Exercise aim:
Beginning with the first line below, please restate each line exactly, down to and including the line containing "m = bpy.data.materials.new(name)".

Task inputs:
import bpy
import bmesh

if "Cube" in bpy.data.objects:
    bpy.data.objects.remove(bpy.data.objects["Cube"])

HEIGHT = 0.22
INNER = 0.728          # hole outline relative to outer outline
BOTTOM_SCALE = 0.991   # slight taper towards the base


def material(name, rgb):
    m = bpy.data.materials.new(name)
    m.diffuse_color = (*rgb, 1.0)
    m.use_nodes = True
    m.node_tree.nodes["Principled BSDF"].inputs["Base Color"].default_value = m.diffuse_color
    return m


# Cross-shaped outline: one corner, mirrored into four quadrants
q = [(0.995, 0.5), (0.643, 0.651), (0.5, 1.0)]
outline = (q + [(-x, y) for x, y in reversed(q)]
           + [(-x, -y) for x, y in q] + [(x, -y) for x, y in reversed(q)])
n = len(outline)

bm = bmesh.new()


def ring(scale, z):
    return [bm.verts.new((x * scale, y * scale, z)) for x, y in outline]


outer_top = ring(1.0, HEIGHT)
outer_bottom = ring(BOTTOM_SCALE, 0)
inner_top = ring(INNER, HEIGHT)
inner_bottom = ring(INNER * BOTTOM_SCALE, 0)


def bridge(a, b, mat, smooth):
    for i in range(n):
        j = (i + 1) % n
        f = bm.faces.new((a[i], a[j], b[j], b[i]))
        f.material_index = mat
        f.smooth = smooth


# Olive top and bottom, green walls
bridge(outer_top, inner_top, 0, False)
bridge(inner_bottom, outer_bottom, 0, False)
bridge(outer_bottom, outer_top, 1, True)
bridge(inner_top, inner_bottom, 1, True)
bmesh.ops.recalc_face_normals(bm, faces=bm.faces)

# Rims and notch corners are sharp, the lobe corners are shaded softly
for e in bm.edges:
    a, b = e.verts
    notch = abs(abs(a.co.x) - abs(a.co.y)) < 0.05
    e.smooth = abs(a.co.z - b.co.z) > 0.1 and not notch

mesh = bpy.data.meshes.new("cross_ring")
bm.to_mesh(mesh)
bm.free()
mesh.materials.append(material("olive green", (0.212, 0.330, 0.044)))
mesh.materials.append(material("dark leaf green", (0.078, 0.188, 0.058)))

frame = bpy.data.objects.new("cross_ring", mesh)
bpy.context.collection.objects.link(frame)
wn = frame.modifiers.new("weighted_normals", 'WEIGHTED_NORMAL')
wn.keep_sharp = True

Written answer:
import bpy
import bmesh

if "Cube" in bpy.data.objects:
    bpy.data.objects.remove(bpy.data.objects["Cube"])

HEIGHT = 0.22
INNER = 0.728          # hole outline relative to outer outline
BOTTOM_SCALE = 0.991   # slight taper towards the base


def material(name, rgb):
    m = bpy.data.materials.new(name)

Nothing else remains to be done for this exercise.